> **Provided information**:
»»

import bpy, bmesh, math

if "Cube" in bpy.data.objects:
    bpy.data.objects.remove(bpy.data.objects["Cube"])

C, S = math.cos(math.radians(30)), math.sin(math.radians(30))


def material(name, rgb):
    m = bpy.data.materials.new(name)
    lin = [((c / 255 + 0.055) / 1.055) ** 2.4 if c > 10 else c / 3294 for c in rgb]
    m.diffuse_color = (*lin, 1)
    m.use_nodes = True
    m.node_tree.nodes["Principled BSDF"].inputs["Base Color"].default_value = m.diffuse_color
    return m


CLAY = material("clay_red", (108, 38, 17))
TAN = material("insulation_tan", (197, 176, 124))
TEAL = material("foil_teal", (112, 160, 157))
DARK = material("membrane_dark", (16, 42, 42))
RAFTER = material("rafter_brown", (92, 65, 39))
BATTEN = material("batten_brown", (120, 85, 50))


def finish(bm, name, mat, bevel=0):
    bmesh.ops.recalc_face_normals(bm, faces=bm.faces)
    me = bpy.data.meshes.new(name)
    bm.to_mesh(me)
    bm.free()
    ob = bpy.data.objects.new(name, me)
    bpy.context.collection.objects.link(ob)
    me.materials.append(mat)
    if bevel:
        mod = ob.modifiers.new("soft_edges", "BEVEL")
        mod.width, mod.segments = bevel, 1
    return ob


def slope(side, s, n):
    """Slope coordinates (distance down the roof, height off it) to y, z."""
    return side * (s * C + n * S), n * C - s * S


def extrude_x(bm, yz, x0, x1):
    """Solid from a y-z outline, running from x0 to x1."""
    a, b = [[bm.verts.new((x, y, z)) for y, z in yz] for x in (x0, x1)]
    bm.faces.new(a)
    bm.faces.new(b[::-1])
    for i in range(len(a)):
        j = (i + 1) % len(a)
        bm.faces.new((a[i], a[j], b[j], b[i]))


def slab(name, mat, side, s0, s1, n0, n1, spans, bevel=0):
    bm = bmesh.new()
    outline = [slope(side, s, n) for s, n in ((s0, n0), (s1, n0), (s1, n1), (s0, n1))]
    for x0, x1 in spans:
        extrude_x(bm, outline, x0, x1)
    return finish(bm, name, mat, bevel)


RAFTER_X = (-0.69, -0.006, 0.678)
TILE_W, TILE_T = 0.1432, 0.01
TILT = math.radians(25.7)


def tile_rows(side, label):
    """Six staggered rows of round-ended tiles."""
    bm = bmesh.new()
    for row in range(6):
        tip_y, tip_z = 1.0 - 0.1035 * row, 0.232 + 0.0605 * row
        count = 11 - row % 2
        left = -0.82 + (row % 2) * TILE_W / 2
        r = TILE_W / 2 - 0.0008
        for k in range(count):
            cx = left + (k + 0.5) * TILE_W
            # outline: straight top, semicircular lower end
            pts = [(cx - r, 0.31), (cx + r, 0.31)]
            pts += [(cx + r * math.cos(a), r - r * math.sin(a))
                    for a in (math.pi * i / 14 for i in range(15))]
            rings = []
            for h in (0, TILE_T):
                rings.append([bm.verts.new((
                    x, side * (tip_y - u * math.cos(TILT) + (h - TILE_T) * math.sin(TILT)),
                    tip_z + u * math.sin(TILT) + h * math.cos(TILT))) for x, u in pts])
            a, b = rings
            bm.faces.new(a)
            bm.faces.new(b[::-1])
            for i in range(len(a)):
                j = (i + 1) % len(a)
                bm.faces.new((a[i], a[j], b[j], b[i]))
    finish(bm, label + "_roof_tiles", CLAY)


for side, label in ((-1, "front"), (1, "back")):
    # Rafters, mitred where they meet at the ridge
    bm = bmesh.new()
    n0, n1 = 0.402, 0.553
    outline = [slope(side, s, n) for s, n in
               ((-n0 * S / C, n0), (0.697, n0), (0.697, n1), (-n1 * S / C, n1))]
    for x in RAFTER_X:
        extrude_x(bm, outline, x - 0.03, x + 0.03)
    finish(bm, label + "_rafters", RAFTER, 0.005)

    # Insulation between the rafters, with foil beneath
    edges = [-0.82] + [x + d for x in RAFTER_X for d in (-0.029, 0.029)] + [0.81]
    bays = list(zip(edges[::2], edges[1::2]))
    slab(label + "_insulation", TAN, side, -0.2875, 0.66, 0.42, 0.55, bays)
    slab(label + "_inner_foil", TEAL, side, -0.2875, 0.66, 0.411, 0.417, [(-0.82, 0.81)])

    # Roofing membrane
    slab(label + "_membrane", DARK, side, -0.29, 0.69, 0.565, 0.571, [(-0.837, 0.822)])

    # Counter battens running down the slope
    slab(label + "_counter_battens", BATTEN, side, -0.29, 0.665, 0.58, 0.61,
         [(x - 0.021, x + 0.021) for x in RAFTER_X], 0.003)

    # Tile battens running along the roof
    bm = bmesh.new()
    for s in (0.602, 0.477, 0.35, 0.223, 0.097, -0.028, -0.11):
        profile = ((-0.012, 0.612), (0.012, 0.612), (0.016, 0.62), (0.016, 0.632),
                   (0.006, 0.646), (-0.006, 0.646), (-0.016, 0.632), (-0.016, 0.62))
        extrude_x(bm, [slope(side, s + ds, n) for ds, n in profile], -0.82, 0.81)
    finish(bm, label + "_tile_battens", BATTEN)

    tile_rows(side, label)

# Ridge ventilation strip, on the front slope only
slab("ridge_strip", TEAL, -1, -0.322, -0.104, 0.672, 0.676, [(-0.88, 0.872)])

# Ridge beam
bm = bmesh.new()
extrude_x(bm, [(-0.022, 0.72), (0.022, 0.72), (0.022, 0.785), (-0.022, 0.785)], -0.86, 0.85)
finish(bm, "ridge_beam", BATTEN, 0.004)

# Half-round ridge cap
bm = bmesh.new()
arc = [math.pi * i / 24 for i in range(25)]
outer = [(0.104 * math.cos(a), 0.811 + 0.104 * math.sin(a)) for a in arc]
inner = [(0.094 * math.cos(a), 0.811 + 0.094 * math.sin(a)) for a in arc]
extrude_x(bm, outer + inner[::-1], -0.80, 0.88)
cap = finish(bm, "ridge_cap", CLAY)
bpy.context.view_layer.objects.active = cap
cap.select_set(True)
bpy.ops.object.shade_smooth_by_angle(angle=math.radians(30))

««

> **Exercise**: Copy out the entire material exactly.

> **Answer section**:
import bpy, bmesh, math

if "Cube" in bpy.data.objects:
    bpy.data.objects.remove(bpy.data.objects["Cube"])

C, S = math.cos(math.radians(30)), math.sin(math.radians(30))


def material(name, rgb):
    m = bpy.data.materials.new(name)
    lin = [((c / 255 + 0.055) / 1.055) ** 2.4 if c > 10 else c / 3294 for c in rgb]
    m.diffuse_color = (*lin, 1)
    m.use_nodes = True
    m.node_tree.nodes["Principled BSDF"].inputs["Base Color"].default_value = m.diffuse_color
    return m


CLAY = material("clay_red", (108, 38, 17))
TAN = material("insulation_tan", (197, 176, 124))
TEAL = material("foil_teal", (112, 160, 157))
DARK = material("membrane_dark", (16, 42, 42))
RAFTER = material("rafter_brown", (92, 65, 39))
BATTEN = material("batten_brown", (120, 85, 50))


def finish(bm, name, mat, bevel=0):
    bmesh.ops.recalc_face_normals(bm, faces=bm.faces)
    me = bpy.data.meshes.new(name)
    bm.to_mesh(me)
    bm.free()
    ob = bpy.data.objects.new(name, me)
    bpy.context.collection.objects.link(ob)
    me.materials.append(mat)
    if bevel:
        mod = ob.modifiers.new("soft_edges", "BEVEL")
        mod.width, mod.segments = bevel, 1
    return ob


def slope(side, s, n):
    """Slope coordinates (distance down the roof, height off it) to y, z."""
    return side * (s * C + n * S), n * C - s * S


def extrude_x(bm, yz, x0, x1):
    """Solid from a y-z outline, running from x0 to x1."""
    a, b = [[bm.verts.new((x, y, z)) for y, z in yz] for x in (x0, x1)]
    bm.faces.new(a)
    bm.faces.new(b[::-1])
    for i in range(len(a)):
        j = (i + 1) % len(a)
        bm.faces.new((a[i], a[j], b[j], b[i]))


def slab(name, mat, side, s0, s1, n0, n1, spans, bevel=0):
    bm = bmesh.new()
    outline = [slope(side, s, n) for s, n in ((s0, n0), (s1, n0), (s1, n1), (s0, n1))]
    for x0, x1 in spans:
        extrude_x(bm, outline, x0, x1)
    return finish(bm, name, mat, bevel)


RAFTER_X = (-0.69, -0.006, 0.678)
TILE_W, TILE_T = 0.1432, 0.01
TILT = math.radians(25.7)


def tile_rows(side, label):
    """Six staggered rows of round-ended tiles."""
    bm = bmesh.new()
    for row in range(6):
        tip_y, tip_z = 1.0 - 0.1035 * row, 0.232 + 0.0605 * row
        count = 11 - row % 2
        left = -0.82 + (row % 2) * TILE_W / 2
        r = TILE_W / 2 - 0.0008
        for k in range(count):
            cx = left + (k + 0.5) * TILE_W
            # outline: straight top, semicircular lower end
            pts = [(cx - r, 0.31), (cx + r, 0.31)]
            pts += [(cx + r * math.cos(a), r - r * math.sin(a))
                    for a in (math.pi * i / 14 for i in range(15))]
            rings = []
            for h in (0, TILE_T):
                rings.append([bm.verts.new((
                    x, side * (tip_y - u * math.cos(TILT) + (h - TILE_T) * math.sin(TILT)),
                    tip_z + u * math.sin(TILT) + h * math.cos(TILT))) for x, u in pts])
            a, b = rings
            bm.faces.new(a)
            bm.faces.new(b[::-1])
            for i in range(len(a)):
                j = (i + 1) % len(a)
                bm.faces.new((a[i], a[j], b[j], b[i]))
    finish(bm, label + "_roof_tiles", CLAY)


for side, label in ((-1, "front"), (1, "back")):
    # Rafters, mitred where they meet at the ridge
    bm = bmesh.new()
    n0, n1 = 0.402, 0.553
    outline = [slope(side, s, n) for s, n in
               ((-n0 * S / C, n0), (0.697, n0), (0.697, n1), (-n1 * S / C, n1))]
    for x in RAFTER_X:
        extrude_x(bm, outline, x - 0.03, x + 0.03)
    finish(bm, label + "_rafters", RAFTER, 0.005)

    # Insulation between the rafters, with foil beneath
    edges = [-0.82] + [x + d for x in RAFTER_X for d in (-0.029, 0.029)] + [0.81]
    bays = list(zip(edges[::2], edges[1::2]))
    slab(label + "_insulation", TAN, side, -0.2875, 0.66, 0.42, 0.55, bays)
    slab(label + "_inner_foil", TEAL, side, -0.2875, 0.66, 0.411, 0.417, [(-0.82, 0.81)])

    # Roofing membrane
    slab(label + "_membrane", DARK, side, -0.29, 0.69, 0.565, 0.571, [(-0.837, 0.822)])

    # Counter battens running down the slope
    slab(label + "_counter_battens", BATTEN, side, -0.29, 0.665, 0.58, 0.61,
         [(x - 0.021, x + 0.021) for x in RAFTER_X], 0.003)

    # Tile battens running along the roof
    bm = bmesh.new()
    for s in (0.602, 0.477, 0.35, 0.223, 0.097, -0.028, -0.11):
        profile = ((-0.012, 0.612), (0.012, 0.612), (0.016, 0.62), (0.016, 0.632),
                   (0.006, 0.646), (-0.006, 0.646), (-0.016, 0.632), (-0.016, 0.62))
        extrude_x(bm, [slope(side, s + ds, n) for ds, n in profile], -0.82, 0.81)
    finish(bm, label + "_tile_battens", BATTEN)

    tile_rows(side, label)

# Ridge ventilation strip, on the front slope only
slab("ridge_strip", TEAL, -1, -0.322, -0.104, 0.672, 0.676, [(-0.88, 0.872)])

# Ridge beam
bm = bmesh.new()
extrude_x(bm, [(-0.022, 0.72), (0.022, 0.72), (0.022, 0.785), (-0.022, 0.785)], -0.86, 0.85)
finish(bm, "ridge_beam", BATTEN, 0.004)

# Half-round ridge cap
bm = bmesh.new()
arc = [math.pi * i / 24 for i in range(25)]
outer = [(0.104 * math.cos(a), 0.811 + 0.104 * math.sin(a)) for a in arc]
inner = [(0.094 * math.cos(a), 0.811 + 0.094 * math.sin(a)) for a in arc]
extrude_x(bm, outer + inner[::-1], -0.80, 0.88)
cap = finish(bm, "ridge_cap", CLAY)
bpy.context.view_layer.objects.active = cap
cap.select_set(True)
bpy.ops.object.shade_smooth_by_angle(angle=math.radians(30))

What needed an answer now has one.